Well, I have to hand it to Elementary. After weeks of speculation as to how they would keep Watson (Lucy Liu) on as the companion to Holmes (Jonny Lee Miller), “Dirty Laundry” solved the problem in a way I wouldn’t have predicted. In essence, the show has reversed the power dynamics of the relationship, making Watson the apprentice to Holmes, which serves as an inverse of the sober companion relationship that had provided the engine for the series in its first half. I really do have to commend the show for this approach, as it would have been easy to simply have Holmes relapse, with Watson deciding to stay around while the writers milk a despondent, relapses Holmes for five or more episodes. This path is arguably harder, but it’s more rewarding for the viewer, as it forces Watson to open herself up to Holmes’s way of thinking in a more substantial way than the subtle hints we’ve been given. It’s been implied that Holmes’s deductive reasoning has been creeping into her approach to each case of the week, but it’s heartening to see it brought to the fore this week, as the Holmes/Watson partnership needs to be a partnership of equals, each with something to contribute. “Dirty Laundry” gets that job done, even if the case itself is the most ludicrous of the series so far.
The case of the week follows the murder of the general manager of a high-end hotel, and while the story has its beginnings as a standard murder mystery, it balloons out into a full-on espionage plot. I have nothing against the idea of Russian spies, and this week’s case has enough twists and turns to keep the mystery exciting, especially since it’s a case that utterly defies prediction by the viewer. But then, for some people, that’s kind of the point of watching a procedural in the first place. If you can’t play along, what’s the point? Well, for others, it’s to engage with the mystery at hand, even if its solution isn’t accessible. As the case goes on and Holmes meets the husband of the deceased, and Watson meets the daughter, things only get more complicated. It comes to light that the victim had been running a non-profit brothel out of the hotel, and that this “family” (unbeknownst to the daughter) was merely a front for a spy operation. And really, that doesn’t even get into how complicated this story becomes, with regards to who actually committed the murder in question. It’s a labyrinthine plot, and it works, but only in the sense that it continually keeps the audience guessing. At the end of the day, it’s not a terribly satisfying case. It’s just a series of increasingly elaborate plot devices that serve to swerve the viewer, and I just couldn’t enjoy it, since so much of it felt contrived in a way that few plots do, on a show like this.

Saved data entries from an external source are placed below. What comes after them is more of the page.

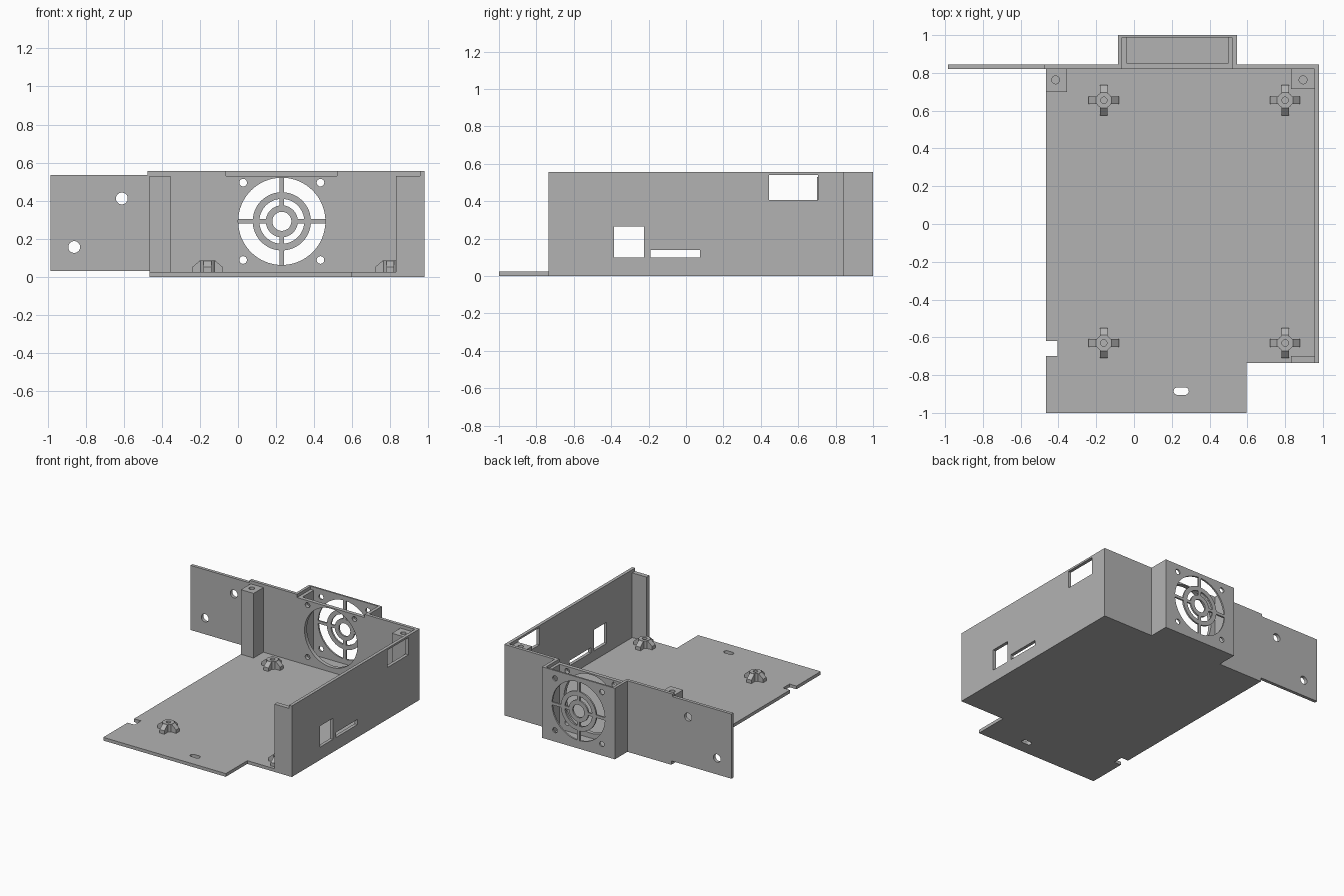
import bpy, bmesh, math
from mathutils import Matrix, Vector

cube = bpy.data.objects.get("Cube")
if cube:
    bpy.data.objects.remove(cube, do_unlink=True)

grey = bpy.data.materials.new("mid grey")
grey.use_nodes = True
GREY = (0.448, 0.448, 0.448, 1)
grey.diffuse_color = GREY
grey.node_tree.nodes["Principled BSDF"].inputs["Base Color"].default_value = GREY


def make(name, bm):
    bmesh.ops.recalc_face_normals(bm, faces=bm.faces)
    mesh = bpy.data.meshes.new(name)
    bm.to_mesh(mesh)
    bm.free()
    mesh.materials.append(grey)
    obj = bpy.data.objects.new(name, mesh)
    bpy.context.collection.objects.link(obj)
    return obj


def prism(name, outline, axis, low, high):
    """Extrude a 2D outline along the x, y or z axis."""
    place = {"x": lambda a, b, c: (c, a, b),
             "y": lambda a, b, c: (a, c, b),
             "z": lambda a, b, c: (a, b, c)}[axis]
    bm = bmesh.new()
    face = bm.faces.new([bm.verts.new(place(a, b, low)) for a, b in outline])
    ext = bmesh.ops.extrude_face_region(bm, geom=[face])
    verts = [v for v in ext["geom"] if isinstance(v, bmesh.types.BMVert)]
    bmesh.ops.translate(bm, verts=verts, vec=Vector(place(0, 0, high - low)))
    return make(name, bm)


def box(name, x, y, z):
    return prism(name, [(x[0], y[0]), (x[1], y[0]), (x[1], y[1]), (x[0], y[1])], "z", *z)


def disc(name, a, b, r, axis, low, high, n=48):
    pts = [(a + r * math.cos(2 * math.pi * i / n), b + r * math.sin(2 * math.pi * i / n))
           for i in range(n)]
    return prism(name, pts, axis, low, high)


def combine(target, tool, op="DIFFERENCE"):
    """Apply a boolean and discard the tool."""
    mod = target.modifiers.new("combine", "BOOLEAN")
    mod.operation, mod.solver, mod.object = op, "EXACT", tool
    bpy.context.view_layer.update()
    result = target.evaluated_get(bpy.context.evaluated_depsgraph_get())
    mesh = bpy.data.meshes.new_from_object(result)
    target.modifiers.clear()
    target.data = mesh
    bpy.data.objects.remove(tool, do_unlink=True)


T = 0.025      # sheet thickness
TOP = 0.555    # wall height
SHELF = 0.53   # lid ledge height

# Floor with the front tongue, side notch and slot
floor = prism("floor", [(-0.465, -1), (0.595, -1), (0.595, -0.735), (0.955, -0.735),
                        (0.955, 0.82), (-0.465, 0.82), (-0.465, -0.62), (-0.405, -0.62),
                        (-0.405, -0.70), (-0.465, -0.70)], "z", 0, T)
slot = [(0.25 + s * 0.02 + 0.02 * math.cos(t), -0.885 + 0.02 * math.sin(t))
        for s, start in ((1, -90), (-1, 90))
        for t in [math.radians(start + 15 * i) for i in range(13)]]
combine(floor, prism("slot_cutter", slot, "z", -0.1, 0.1))

# Side wall with three port openings
side = box("left_wall", (0.955, 0.98), (-0.735, 0.82), (0, TOP))
for y, z in (((0.445, 0.705), (0.405, 0.54)), ((-0.385, -0.225), (0.10, 0.265)),
             ((-0.19, 0.075), (0.10, 0.14))):
    combine(side, box("port_cutter", (0.9, 1.1), y, z))

# Back wall with its overhanging wing, merged with the fan housing
back = prism("back_wall", [(-0.985, 0.03), (-0.465, 0.03), (-0.465, 0), (0.98, 0), (0.98, TOP),
                           (-0.475, TOP), (-0.475, 0.535), (-0.985, 0.535)], "y", 0.82, 0.845)
combine(back, box("housing", (-0.085, 0.545), (0.83, 1.0), (0, TOP)), "UNION")
combine(back, box("recess_cutter", (-0.063, 0.52), (0.7, 0.987), (SHELF, 0.7)))
combine(back, box("cavity_cutter", (-0.037, 0.497), (0.85, 0.987), (T, 0.7)))
for x, z in ((-0.61, 0.412), (-0.86, 0.157)):
    combine(back, disc("wing_hole", x, z, 0.031, "y", 0.7, 0.9, 32))

# Fan opening and screw holes
FX, FZ, FR = 0.23, 0.292, 0.229
combine(back, disc("fan_cutter", FX, FZ, FR, "y", 0.7, 1.1, 64))
for sx in (-1, 1):
    for sz in (-1, 1):
        combine(back, disc("screw_hole", FX + sx * 0.203, FZ + sz * 0.203, 0.02,
                           "y", 0.7, 1.1, 24))

# Fan grille: two rings joined by four spokes
grille = disc("fan_grille", FX, FZ, 0.153, "y", 0.987, 1.0)
combine(grille, disc("gap", FX, FZ, 0.118, "y", 0.9, 1.1))
combine(grille, disc("inner_ring", FX, FZ, 0.084, "y", 0.987, 1.0), "UNION")
h, reach = 0.011, FR + 0.001
combine(grille, box("spoke", (FX - reach, FX + reach), (0.987, 1.0), (FZ - h, FZ + h)), "UNION")
combine(grille, box("spoke", (FX - h, FX + h), (0.987, 1.0), (FZ - reach, FZ + reach)), "UNION")
combine(grille, disc("hub_hole", FX, FZ, 0.05, "y", 0.9, 1.1))

# Corner posts with screw holes, and the front lip
for name, x, y, hole in (("back_right_post", (-0.465, -0.355), (0.70, 0.82), -0.415),
                         ("back_left_post", (0.83, 0.955), (0.715, 0.82), 0.895)):
    post = box(name, x, y, (T, SHELF))
    combine(post, disc("post_hole", hole, 0.763, 0.021, "z", 0.33, 0.7, 24))
box("front_lip", (0.83, 0.955), (-0.735, -0.70), (T, SHELF))

# Board standoffs: drilled boss with four sloped fins
standoff = disc("standoff", 0, 0, 0.042, "z", T, 0.086, 32)
for i in range(4):
    fin = prism("fin", [(0.0, T), (0.08, T), (0.08, 0.052), (0.042, 0.084), (0.0, 0.084)],
                "y", -0.02, 0.02)
    fin.data.transform(Matrix.Rotation(i * math.pi / 2, 4, "Z"))
    combine(standoff, fin, "UNION")
combine(standoff, disc("bore", 0, 0, 0.017, "z", T + 0.005, 0.2, 24))
spots = [(x, y) for x in (-0.16, 0.80) for y in (0.655, -0.63)]
standoff.location = (*spots[0], 0)
for spot in spots[1:]:
    twin = standoff.copy()
    twin.data = standoff.data.copy()
    twin.location = (*spot, 0)
    bpy.context.collection.objects.link(twin)

# Smooth the round parts, keep the edges crisp
bpy.ops.object.select_all(action="DESELECT")
for obj in bpy.context.scene.objects:
    if obj.type == "MESH":
        obj.select_set(True)
        bpy.context.view_layer.objects.active = obj
bpy.ops.object.shade_smooth_by_angle(angle=math.radians(30))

That said, the case still contributes some meaningful development for Watson. As she reminds Sherlock that their time is nearly reaching its conclusion, Holmes offers her an apprenticeship, in order to extend their partnership. Watson goes on to spend the rest of the episode pretending that this isn’t even something she’s considering. Yet the cracks in her facade are evident, as they have been over the last four episodes or so, in which we could start to see just how Sherlock’s presence was affecting her life, and her ways of thinking. By episode’s end, she’s telling Holmes about the new job she’s gotten, stating “I’m quite good with deduction.” And it stands as an acknowledgment that she’s accepted Holmes’s apprenticeship. The show found a more elegant way around the time limit of their partnership by giving Watson the choice of staying with Holmes, while Holmes is the one to (whether implicitly or otherwise) acknowledge the affect Watson has had on his life by being the one to offer her the position in the first place. It creates an equity in their partnership that immediately gives their pairing the kind of solid dynamic that, say, Castle and Beckett have over on ABC’s Castle.

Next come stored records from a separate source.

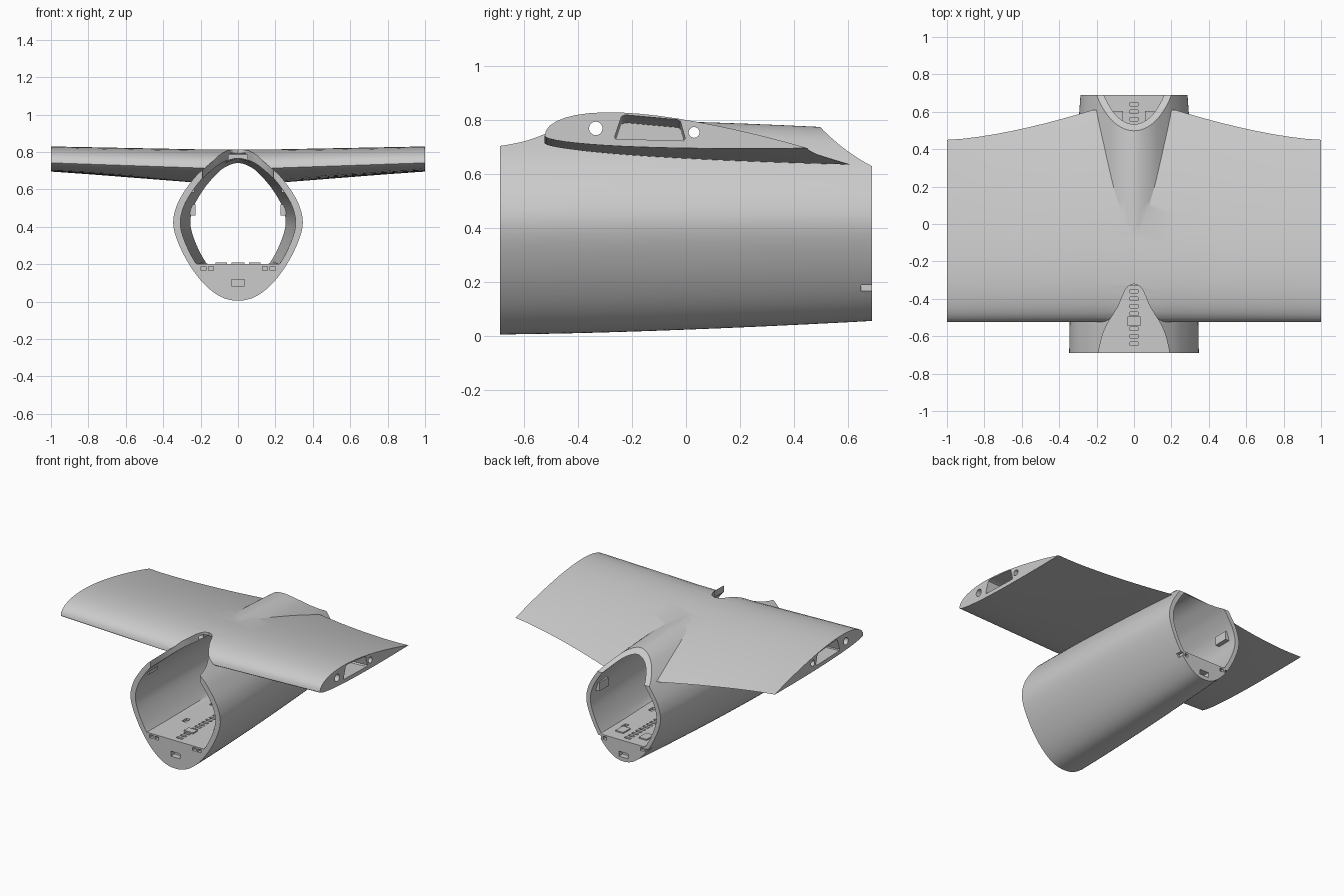
import bpy, bmesh, math
from mathutils import Vector

cube = bpy.data.objects.get("Cube")
if cube:
    bpy.data.objects.remove(cube, do_unlink=True)

grey = bpy.data.materials.new("light_grey")
grey.use_nodes = True
COLOUR = (0.6, 0.6, 0.6, 1)
grey.diffuse_color = COLOUR
grey.node_tree.nodes["Principled BSDF"].inputs["Base Color"].default_value = COLOUR


# ---------- helpers ----------
def finish(name, bm):
    bmesh.ops.recalc_face_normals(bm, faces=bm.faces)
    mesh = bpy.data.meshes.new(name)
    bm.to_mesh(mesh)
    bm.free()
    mesh.materials.append(grey)
    obj = bpy.data.objects.new(name, mesh)
    bpy.context.collection.objects.link(obj)
    return obj


def loft(name, sections):
    """Skin a row of equal-length closed sections and cap both ends."""
    bm = bmesh.new()
    rings = [[bm.verts.new(p) for p in s] for s in sections]
    n = len(rings[0])
    for a, b in zip(rings, rings[1:]):
        for i in range(n):
            j = (i + 1) % n
            bm.faces.new((a[i], a[j], b[j], b[i]))
    bm.faces.new(rings[0])
    bm.faces.new(rings[-1])
    return finish(name, bm)


def boxes(name, items):
    """Boxes given as (centre, size) in one mesh."""
    bm = bmesh.new()
    for centre, size in items:
        made = bmesh.ops.create_cube(bm, size=1)["verts"]
        bmesh.ops.scale(bm, vec=size, verts=made)
        bmesh.ops.translate(bm, vec=centre, verts=made)
    return finish(name, bm)


def combine(target, tool, operation="DIFFERENCE"):
    mod = target.modifiers.new("combine", "BOOLEAN")
    mod.solver = "EXACT"
    mod.operation = operation
    mod.object = tool
    bpy.context.view_layer.objects.active = target
    bpy.ops.object.modifier_apply(modifier=mod.name)
    bpy.data.objects.remove(tool, do_unlink=True)


def spline(points, steps, closed=False):
    """Smooth curve through 2D points."""
    pts = [Vector(p) for p in points]
    n = len(pts)
    pick = (lambda i: pts[i % n]) if closed else (lambda i: pts[max(0, min(n - 1, i))])
    out = []
    for i in range(n if closed else n - 1):
        a, b, c, d = (pick(i + k) for k in (-1, 0, 1, 2))
        for s in range(steps):
            t = s / steps
            out.append(0.5 * (2 * b + (c - a) * t + (2 * a - 5 * b + 4 * c - d) * t * t
                              + (3 * b - a - 3 * c + d) * t ** 3))
    return out if closed else out + [pts[-1]]


# ---------- fuselage ----------
half = [(0, 0), (.1, .025), (.2, .11), (.29, .245), (.345, .395), (.325, .515),
        (.255, .63), (.19, .7), (.1, .77), (0, .8)]
EGG = spline(half + [(-x, z) for x, z in half[-2:0:-1]], 6, closed=True)


def fuselage_section(y, inner=False):
    s = max(0, min(1, (y + .69) / 1.38))
    width = (.345 - .02 * s - .04 * s * s) / .345
    low = .005 + .05 * s ** 1.5
    high = .805 - .04 * s * s
    ring = []
    for x, z in EGG:
        px, pz = x * width, low + z / .8 * (high - low)
        if inner:   # wall thickness, with a flat floor
            px, pz = px * .89, max(.2, .4 + (pz - .4) * .913)
        ring.append((px, y, pz))
    return ring


STATIONS = [-.69 + 1.38 * i / 12 for i in range(13)]
body = loft("fuselage_and_wing", [fuselage_section(y) for y in STATIONS])


# ---------- wing ----------
def thickness(u):
    return 10 * (.2969 * math.sqrt(u) - .126 * u - .3516 * u ** 2
                 + .2843 * u ** 3 - .1036 * u ** 4)


def wing_section(x):
    a = max(abs(x), .22)
    t = (a - .22) / .78
    back = .45 + .16 * (1 - t) ** 1.5

    def mix(root, tip):
        return root + (tip - root) * t

    def point(u, depth):
        z = mix(.715, .742) * (1 - u) + mix(.636, .697) * u
        return (x, -.525 + u * (back + .525), z + depth * thickness(u))

    count = 22
    us = [(1 - math.cos(math.pi * i / count)) / 2 for i in range(count + 1)]
    upper = [point(u, mix(.12, .1)) for u in reversed(us)]
    lower = [point(u, mix(-.022, -.025)) for u in us[1:-1]]
    return upper + lower


span = [.22 + .78 * i / 9 for i in range(10)]
wing = loft("wing", [wing_section(x) for x in [-x for x in reversed(span)] + span])
combine(body, wing, "UNION")

# ---------- hollow cabin ----------
cabin = loft("cabin", [fuselage_section(y, True) for y in [-.75] + STATIONS + [.75]])
combine(body, cabin)

# Canopy opening at the front
edge = spline([(.195, -.75), (.19, -.69), (.17, -.6), (.14, -.53), (.085, -.44),
               (.055, -.37), (.033, -.335), (0, -.32)], 4)
outline = [(p.x, p.y) for p in edge]
outline += [(-x, y) for x, y in reversed(outline[:-1])]
combine(body, loft("canopy_cut", [[(x, y, z) for x, y in outline] for z in (.5, 1)]))

# Scooped opening at the back
scoop = [tuple(p) for p in spline([(.485, .8), (.5, .773), (.56, .717), (.62, .672),
                                   (.69, .63), (.8, .58)], 4)] + [(.8, 1), (.485, 1)]
combine(body, loft("rear_cut", [[(x, y, z) for y, z in scoop] for x in (-.26, .26)]))

# ---------- wing spar tubes and tip pockets ----------
for y, z, radius in ((-.335, .77, .025), (.03, .755, .02)):
    circle = [(y + radius * math.cos(k * math.tau / 24),
               z + radius * math.sin(k * math.tau / 24)) for k in range(24)]
    combine(body, loft("spar_cut", [[(x, a, b) for a, b in circle] for x in (-1.1, 1.1)]))

pocket = [(-.265, .74), (-.262, .732), (-.01, .725), (-.003, .733),
          (-.02, .795), (-.03, .803), (-.225, .821), (-.24, .815)]
for side in (-1, 1):
    combine(body, loft("pocket_cut", [[(side * x, y, z - drop) for y, z in pocket]
                                      for x, drop in ((.38, .03), (1.02, 0))]))

# ---------- joint slots, floor rail and top slot ----------
slots = [((0, -.35 + .05, .77), (.1, .12, .035))]
for y in (-.69, .69):
    slots.append(((0, y, .1), (.07, .08, .035)))
    for side in (-1, 1):
        slots += [((side * x, y, .178), (.026, .08, .022)) for x in (.145, .185)]
slots += [((0, -.64 + .04 * i, .2), (.045, .02, .03)) for i in range(33)]
for side in (-1, 1):
    slots += [((side * .12, y, .2), (.03, .05, .03)) for y in (-.4, -.1, .2, .5)]
combine(body, boxes("slot_cut", slots))

# ---------- small cabin fittings ----------
fittings = [body, boxes("floor_plate", [((0, -.52, .204), (.07, .05, .009))])]
for side, label in ((1, "left"), (-1, "right")):
    fittings += [
        boxes(label + "_rear_bracket", [((side * .242, .58, .49), (.03, .1, .06))]),
        boxes(label + "_front_catch", [((side * .248, -.6, .6), (.03, .1, .035))]),
        boxes(label + "_rear_floor_plate", [((side * .09, .565, .204), (.06, .08, .009))]),
    ]

# ---------- shading ----------
bpy.ops.object.select_all(action="DESELECT")
for obj in fittings:
    obj.select_set(True)
bpy.context.view_layer.objects.active = body
bpy.ops.object.shade_smooth_by_angle(angle=math.radians(28))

But beyond that, “Dirty Laundry” helps develop Watson’s desire to help people, as she reaches out to the “daughter” of the victim, offering the girl her number whenever she needs it. The girl eventually cashes in this offer, and the scene in which Watson speaks with the girl on a park bench, after she’s discovered the truth about her parents’ identities, is fittingly poignant. These are the kinds of scenes that will set Elementary apart from the standard procedural, as the cases of the week need to have a more human element to have resonance, even if the case itself is somewhat ridiculous (as was the case with this mystery, exciting though it was). There’s nothing wrong, on the surface, with having a mystery that strains credulity, so long as there’s a heart at its center to keep the audience invested, in spite of how silly the story can occasionally get. In that sense, “Dirty Laundry” was a success, even though I wouldn’t count it among the better episodes of the series.
So while there isn’t a whole lot wrong with “Dirty Laundry”, I did find myself hoping that credulity-straining stories like this wouldn’t be the direction the series takes. This is not to say that other stories didn’t leave me scratching my head, but I feel those stories were pulled off with greater subtlety and delicacy than this. Of course, the series is still among the better procedurals on television, and it’s really honing the character dynamics as the series goes forward. To that end, it has a leg up over many procedurals in their first season. I genuinely look forward to seeing how the show reconciles the strong character work with the iffier detective aspect. Given that the show is one of CBS’s hits of the new season, it’ll surely get the chance.